I’ve written before about the obligation of journalists to place stories in context (http://nosocksneededanymore.blogspot.com/2009/12/our-small-society.html). The latest affirmation of that necessity is the dust-up surrounding comments attributed to Senate Majority Leader Harry Reid in the book Game Change.
Reid is reported to have said that he “believed that the country was ready to embrace a black presidential candidate, especially one such as Obama - a ‘light-skinned’ African American ‘with no Negro dialect, unless he wanted to have one ....’ ”
Reid doesn’t deny saying it. He apologized to Obama and other Afro-American leaders for his poor choice of words.
Nonetheless, Republicans have stoked up the fire, hoping to have the tar warm enough to hold the feathers they’d like to affix to Reid’s body as they ride him on a rail out of town.
At first, I couldn’t understand what all the fuss was about. Reid said what lots of people, including yours truly, felt. Anyone who didn’t notice Obama’s accent changed when he addressed a Black audience was either tone deaf or a survivor of a Jim Jones Kool Aid party willing to believe anything.
Talking reality is another victim of today’s political atmosphere.
What angers me at least as much is the apparent lack of context most journalists have taken in the Reid affair. It took an interview by co-author John Heilemann with Stephen Colbert on The Colbert Report Wednesday night to open my eyes (http://www.colbertnation.com/the-colbert-report-videos/261596/january-13-2010/john-heilemann).
Asked if he thought the big story from the book would be Reid’s comments on Obama, Heilemann said, no, he thought the major revelation was Reid’s advocacy of Obama as presidential timbre in the summer of 2006 when almost all the Democratic establishment was thought to be solidly behind Hillary Clinton’s candidacy. In effect, Reid was a hero of the Obama election, not a villain.
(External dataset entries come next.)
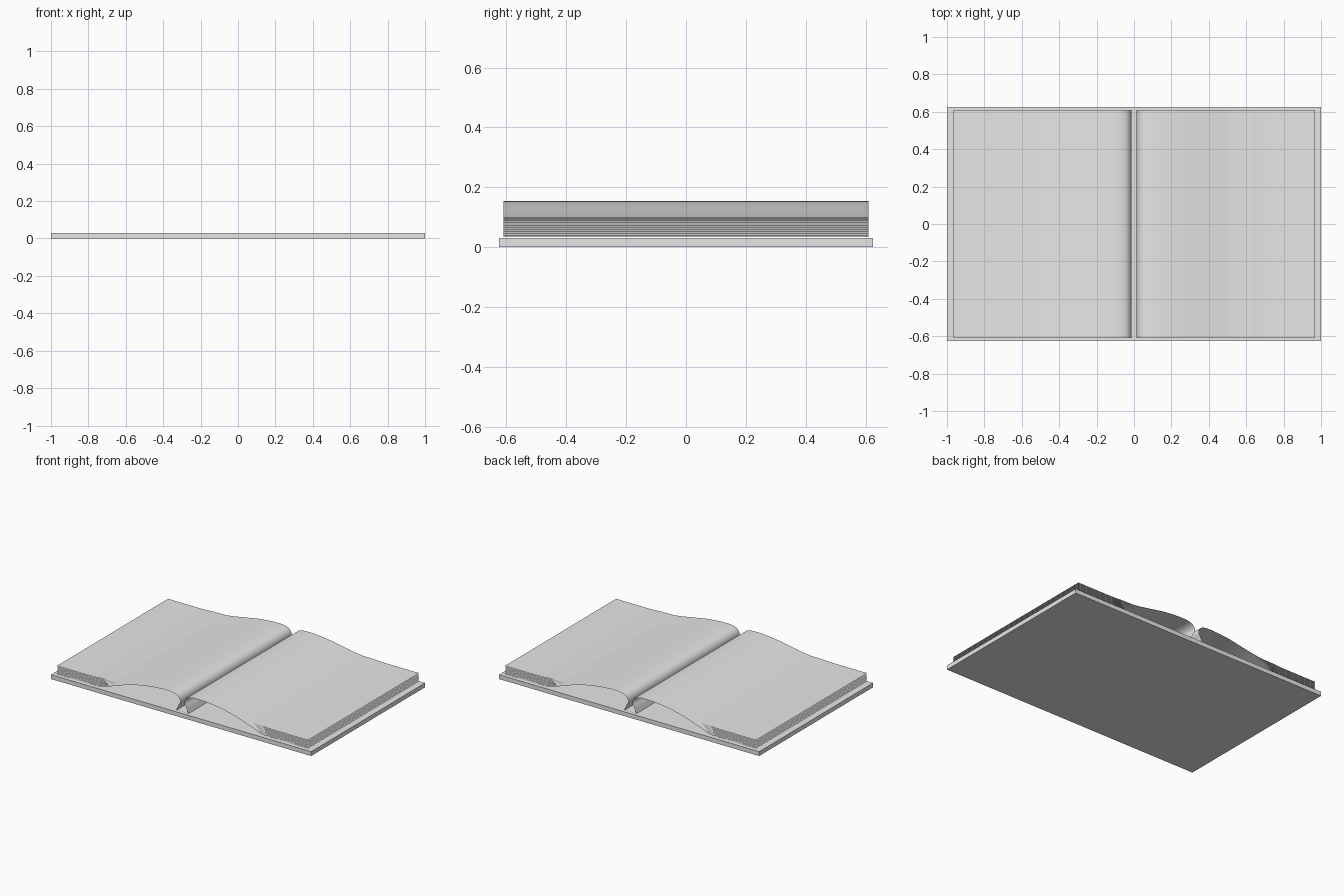
import bpy, bmesh
from mathutils import Vector

if "Cube" in bpy.data.objects:
    bpy.data.objects.remove(bpy.data.objects["Cube"])

grey = bpy.data.materials.new("plain_grey")
grey.diffuse_color = (0.8, 0.8, 0.8, 1)
grey.use_nodes = True
grey.node_tree.nodes["Principled BSDF"].inputs["Base Color"].default_value = grey.diffuse_color


def catmull(pts, steps=6):
    """Smooth curve through the profile points."""
    p = [Vector(q) for q in pts]
    p = [p[0] * 2 - p[1]] + p + [p[-1] * 2 - p[-2]]
    out = []
    for i in range(1, len(p) - 2):
        a, b, c, d = p[i - 1:i + 3]
        for s in range(steps):
            t = s / steps
            out.append(0.5 * (2 * b + (c - a) * t + (2 * a - 5 * b + 4 * c - d) * t * t
                              + (3 * b - a - 3 * c + d) * t ** 3))
    out.append(p[-2])
    return out


def add_strip(bm, profile, half_y, side):
    """Thin sheet: an x-z profile stretched along y."""
    rows = [[bm.verts.new((side * q.x, y, q.y)) for y in (-half_y, half_y)] for q in profile]
    for a, b in zip(rows, rows[1:]):
        f = [a[0], b[0], b[1], a[1]]
        bm.faces.new(f if side > 0 else f[::-1])


def finish(bm, name):
    me = bpy.data.meshes.new(name)
    bm.to_mesh(me)
    bm.free()
    me.materials.append(grey)
    ob = bpy.data.objects.new(name, me)
    bpy.context.collection.objects.link(ob)
    return ob


# cover: flat board
bm = bmesh.new()
bmesh.ops.create_cube(bm, size=1)
for v in bm.verts:
    v.co = (v.co.x * 2, v.co.y * 1.25, (v.co.z + 0.5) * 0.03)
finish(bm, "cover")

# pages: sheets share the hump by the spine, then fan out to a stack at the outer edge
SHEETS = 9
for side, name in ((-1, "left_pages"), (1, "right_pages")):
    bm = bmesh.new()
    for i in range(SHEETS):
        t = i / (SHEETS - 1)
        z = 0.095 - 0.058 * t
        d = 0.002 * t
        add_strip(bm, catmull([
            (0.045 + d, 0.034), (0.03 + d, 0.07), (0.014 + d, 0.105), (0.04 + d, 0.142 - d),
            (0.11, 0.154 - d), (0.25, 0.145 - d), (0.4, 0.119 - 2.5 * d),
            (0.51, 0.102 - 0.024 * t), (0.62, z + 0.004), (0.7, z), (0.965, z)]), 0.61, side)
    ob = finish(bm, name)
    for p in ob.data.polygons:
        p.use_smooth = True

# spine strip joining the two page stacks
bm = bmesh.new()
add_strip(bm, [Vector((-0.046, 0.034)), Vector((0.046, 0.034))], 0.61, 1)
finish(bm, "spine_strip")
What this episode reveals is that politicians can hijack a debate by selectively usurping parts of a story, and that most journalists will play along rather than provide the context that would deflate a controversy. Ratings, or newsstand sales, after all, usually don’t go up when partisanship is tamped down.
You really do have to read the book to get the full story. I’ve yet to read Game Change, so even my rant is probably a little out of context.